▶ Problem statement
Exactly retype the lines from the top of the data through the line containing "p = [V(q) for q in pts]", leaving out every picture.

Saved entries:
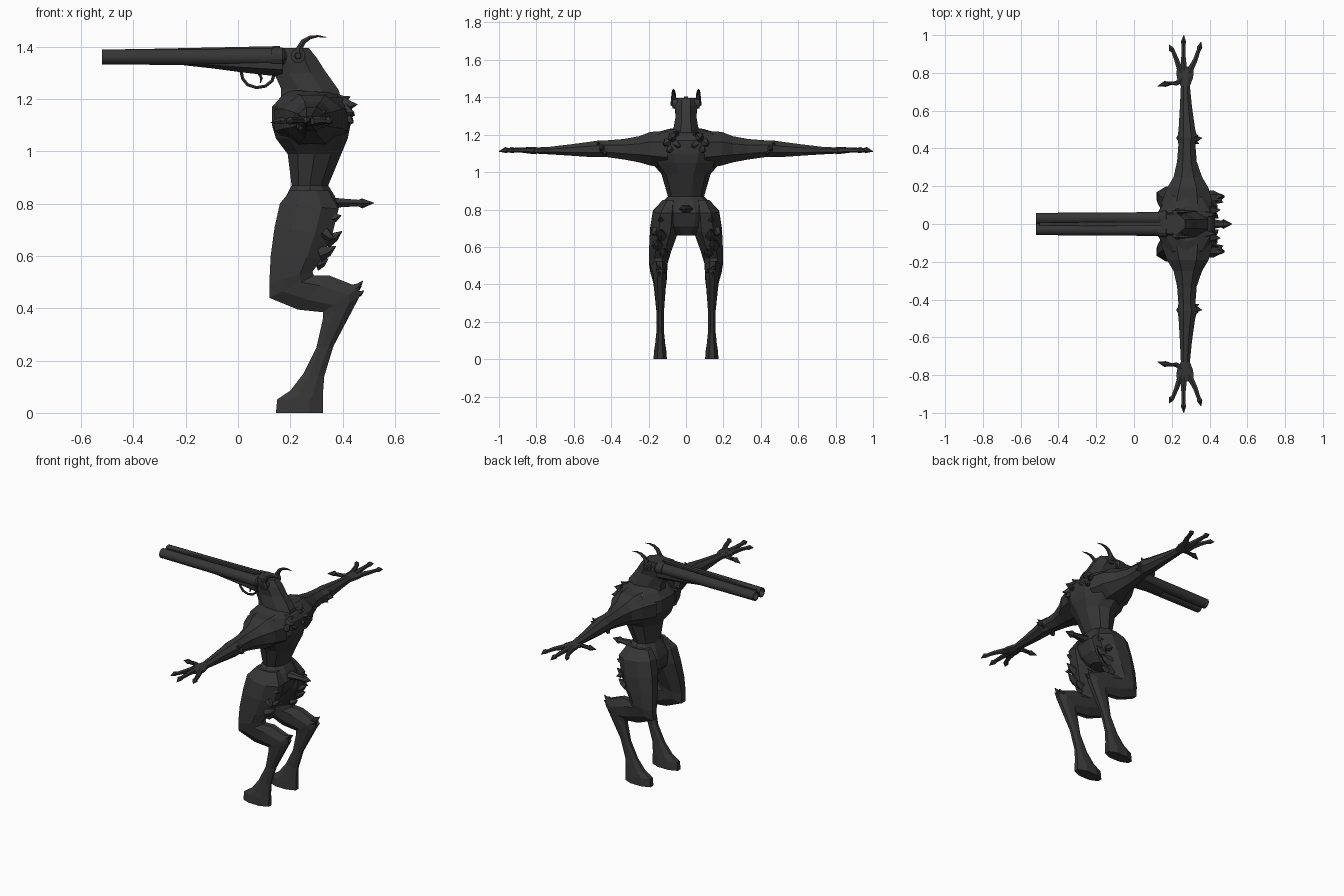
import bpy, bmesh, math
from mathutils import Vector as V

dark = bpy.data.materials.new("charcoal")
dark.diffuse_color = (0.037, 0.037, 0.037, 1)


def loft(name, rings, n=8, mirror=False, smooth=False):
    """Skin n-sided rings given as (centre, half axis u, half axis v)."""
    bm = bmesh.new()
    k = 1 / math.cos(math.pi / n)
    loops = []
    for c, u, v in rings:
        angs = [2 * math.pi * (i + .5) / n for i in range(n)]
        loops.append([bm.verts.new(c + u * k * math.cos(a) + v * k * math.sin(a)) for a in angs])
    for a, b in zip(loops, loops[1:]):
        for i in range(n):
            j = (i + 1) % n
            bm.faces.new((a[i], a[j], b[j], b[i]))
    bm.faces.new(loops[0][::-1])
    bm.faces.new(loops[-1])
    bmesh.ops.recalc_face_normals(bm, faces=bm.faces)
    me = bpy.data.meshes.new(name)
    bm.to_mesh(me)
    bm.free()
    me.materials.append(dark)
    ob = bpy.data.objects.new(name, me)
    bpy.context.collection.objects.link(ob)
    if mirror:
        m = ob.modifiers.new("mirror", 'MIRROR')
        m.use_axis = (False, True, False)
        m.use_mirror_merge = False
    if smooth:
        bpy.ops.object.select_all(action='DESELECT')
        ob.select_set(True)
        bpy.context.view_layer.objects.active = ob
        bpy.ops.object.shade_smooth_by_angle()
    return ob


def side_loft(name, rows, **kw):
    """Rows: front x, front z, back x, back z, centre y, half width."""
    rings = []
    for xa, za, xb, zb, y, w in rows:
        a, b = V((xa, y, za)), V((xb, y, zb))
        rings.append(((a + b) / 2, (b - a) / 2, V((0, w, 0))))
    return loft(name, rings, **kw)


def tube(name, pts, radii, n=6, mirror=False, smooth=False):
    """Tapered tube along a path."""
    p = [V(q) for q in pts]
    rings = []
    for i, c in enumerate(p):
        t = (p[min(i + 1, len(p) - 1)] - p[max(i - 1, 0)]).normalized()
        ref = V((0, 0, 1)) if abs(t.z) < .75 and abs(t.y) > .3 else V((0, 1, 0))
        if abs(t.dot(ref)) > .9:
            ref = V((1, 0, 0))
        u = t.cross(ref).normalized()
        rings.append((c, u * radii[i], t.cross(u) * radii[i]))
    return loft(name, rings, n, mirror, smooth)


# torso from shoulders to crotch
side_loft("torso", [
    (.20, 1.235, .36, 1.225, 0, .09), (.165, 1.21, .405, 1.205, 0, .165),
    (.13, 1.17, .43, 1.17, 0, .195), (.13, 1.10, .43, 1.10, 0, .205),
    (.145, 1.05, .42, 1.05, 0, .175), (.19, .99, .395, .99, 0, .125),
    (.205, .87, .345, .87, 0, .092), (.185, .83, .37, .83, 0, .13),
    (.165, .78, .385, .78, 0, .16), (.165, .71, .36, .71, 0, .13),
    (.20, .66, .32, .66, 0, .05)], n=10)

# backward-bent legs with hooves
side_loft("leg", [
    (.20, .85, .345, .85, .085, .04), (.16, .80, .385, .78, .105, .072),
    (.14, .71, .36, .68, .115, .077), (.125, .60, .32, .59, .135, .062),
    (.12, .50, .285, .54, .148, .050), (.12, .44, .29, .525, .146, .045),
    (.23, .395, .35, .525, .142, .04), (.325, .385, .465, .48, .14, .036),
    (.325, .36, .465, .445, .14, .032), (.30, .25, .365, .255, .138, .020),
    (.25, .15, .33, .14, .138, .020), (.20, .085, .325, .075, .138, .027),
    (.15, .052, .325, .045, .138, .032), (.145, 0, .325, 0, .138, .036)], mirror=True)

# arms: y, x, z, half x, half z
arm = [(.10, .28, 1.12, .14, .10), (.19, .285, 1.125, .11, .09), (.25, .285, 1.122, .075, .07),
       (.33, .28, 1.122, .052, .055), (.42, .28, 1.125, .045, .045), (.46, .283, 1.125, .052, .045),
       (.50, .28, 1.122, .044, .042), (.62, .275, 1.118, .032, .030), (.73, .272, 1.115, .024, .020),
       (.775, .27, 1.115, .043, .018), (.81, .27, 1.115, .046, .015), (.835, .27, 1.115, .03, .012)]
loft("arm", [(V((x, y, z)), V((a, 0, 0)), V((0, 0, b))) for y, x, z, a, b in arm], mirror=True)

# clawed fingers
fingers = {"finger_front": [(.25, .80), (.225, .87), (.207, .915), (.198, .925), (.185, .95)],
           "finger_middle": [(.265, .81), (.262, .88), (.262, .95), (.262, .965), (.264, 1.0)],
           "finger_back": [(.29, .80), (.325, .87), (.342, .92), (.348, .935), (.355, .965)],
           "thumb": [(.26, .775), (.225, .745), (.18, .742), (.165, .742), (.125, .73)]}
for name, pts in fingers.items():
    zs = (1.115, 1.118, 1.117, 1.118, 1.11)
    tube(name, [(x, y, z) for (x, y), z in zip(pts, zs)], (.017, .012, .010, .014, .001), mirror=True)

# neck shaped like a gun stock, rising into the breech
side_loft("neck", [
    (.165, 1.16, .40, 1.18, 0, .08), (.165, 1.24, .385, 1.235, 0, .066),
    (.14, 1.295, .335, 1.305, 0, .055), (.14, 1.345, .30, 1.36, 0, .06),
    (.14, 1.396, .27, 1.396, 0, .052)])

# twin hollow barrels
barrel = [(.18, .034), (-.1, .031), (-.52, .029), (-.52, .022), (-.38, .022)]
loft("barrel", [(V((x, .030, 1.3615)), V((0, r, 0)), V((0, 0, r))) for x, r in barrel],
     n=16, mirror=True, smooth=True)
# sighting rib and wooden fore-end under the barrels
side_loft("barrel_rib", [(-.5, 1.36, -.5, 1.389, 0, .008), (.16, 1.36, .16, 1.403, 0, .012)], n=4)
side_loft("fore_end", [(-.21, 1.33, -.21, 1.35, 0, .03), (-.10, 1.318, -.10, 1.36, 0, .045),
                       (.02, 1.302, .02, 1.37, 0, .052), (.17, 1.285, .17, 1.38, 0, .058)])
# rounded breech cheeks
tube("breech_cheek", [(.13, .035, 1.363), (.17, .037, 1.363), (.19, .036, 1.363)],
     (.034, .034, .018), n=12, mirror=True)

# trigger and guard
tube("trigger_guard", [(.012, 0, 1.305), (.018, 0, 1.278), (.037, 0, 1.255), (.07, 0, 1.244),
                       (.105, 0, 1.25), (.13, 0, 1.27), (.138, 0, 1.295)], [.006] * 7)
tube("trigger", [(.08, 0, 1.30), (.09, 0, 1.28), (.085, 0, 1.262)], (.006, .005, .002))

# round eyes and hammer horns
tube("eye_disc", [(.23, .045, 1.366), (.23, .072, 1.366), (.23, .074, 1.366), (.23, .082, 1.366)],
     (.027, .027, .013, .010), n=12, mirror=True)
tube("horn", [(.235, .066, 1.36), (.235, .066, 1.395), (.25, .066, 1.42), (.275, .067, 1.436),
              (.305, .067, 1.441), (.338, .068, 1.437)], (.014, .012, .010, .007, .004, .001), mirror=True)

# tail
side_loft("tail", [(.35, .775, .35, .825, 0, .045), (.395, .787, .395, .82, 0, .026),
                   (.46, .79, .46, .815, 0, .016), (.475, .782, .475, .82, 0, .022),
                   (.52, .802, .52, .804, 0, .001)], n=6)

# tufts and spurs: base point, tip point, base radius
spikes = {
    "thigh_tuft": [((.35, .13, .75), (.395, .14, .755), .022), ((.335, .13, .66), (.398, .135, .695), .026),
                   ((.33, .165, .69), (.372, .18, .665), .02), ((.31, .15, .61), (.375, .15, .638), .028),
                   ((.30, .12, .57), (.345, .115, .59), .022)],
    "hock_spur": [((.44, .145, .475), (.478, .15, .505), .016), ((.45, .14, .455), (.482, .145, .468), .014),
                  ((.44, .125, .47), (.472, .115, .485), .014)],
    "shoulder_tuft": [((.40, .07, 1.185), (.457, .075, 1.18), .024), ((.41, .10, 1.16), (.445, .12, 1.15), .02),
                      ((.42, .05, 1.15), (.447, .03, 1.14), .018), ((.42, .085, 1.125), (.442, .10, 1.11), .018),
                      ((.38, .05, 1.20), (.43, .05, 1.21), .02)],
    "elbow_spur": [((.315, .45, 1.13), (.36, .455, 1.125), .018), ((.31, .44, 1.11), (.345, .425, 1.10), .013),
                   ((.31, .465, 1.145), (.34, .47, 1.16), .013), ((.24, .455, 1.10), (.225, .455, 1.085), .015)],
}
for name, items in spikes.items():
    for a, b, r in items:
        mid = V(a).lerp(V(b), .55) - V((0, 0, .005))
        tube(name, [a, mid, b], (r, r * .6, .001), n=5, mirror=True)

▶ Answer section
import bpy, bmesh, math
from mathutils import Vector as V

dark = bpy.data.materials.new("charcoal")
dark.diffuse_color = (0.037, 0.037, 0.037, 1)


def loft(name, rings, n=8, mirror=False, smooth=False):
    """Skin n-sided rings given as (centre, half axis u, half axis v)."""
    bm = bmesh.new()
    k = 1 / math.cos(math.pi / n)
    loops = []
    for c, u, v in rings:
        angs = [2 * math.pi * (i + .5) / n for i in range(n)]
        loops.append([bm.verts.new(c + u * k * math.cos(a) + v * k * math.sin(a)) for a in angs])
    for a, b in zip(loops, loops[1:]):
        for i in range(n):
            j = (i + 1) % n
            bm.faces.new((a[i], a[j], b[j], b[i]))
    bm.faces.new(loops[0][::-1])
    bm.faces.new(loops[-1])
    bmesh.ops.recalc_face_normals(bm, faces=bm.faces)
    me = bpy.data.meshes.new(name)
    bm.to_mesh(me)
    bm.free()
    me.materials.append(dark)
    ob = bpy.data.objects.new(name, me)
    bpy.context.collection.objects.link(ob)
    if mirror:
        m = ob.modifiers.new("mirror", 'MIRROR')
        m.use_axis = (False, True, False)
        m.use_mirror_merge = False
    if smooth:
        bpy.ops.object.select_all(action='DESELECT')
        ob.select_set(True)
        bpy.context.view_layer.objects.active = ob
        bpy.ops.object.shade_smooth_by_angle()
    return ob


def side_loft(name, rows, **kw):
    """Rows: front x, front z, back x, back z, centre y, half width."""
    rings = []
    for xa, za, xb, zb, y, w in rows:
        a, b = V((xa, y, za)), V((xb, y, zb))
        rings.append(((a + b) / 2, (b - a) / 2, V((0, w, 0))))
    return loft(name, rings, **kw)


def tube(name, pts, radii, n=6, mirror=False, smooth=False):
    """Tapered tube along a path."""
    p = [V(q) for q in pts]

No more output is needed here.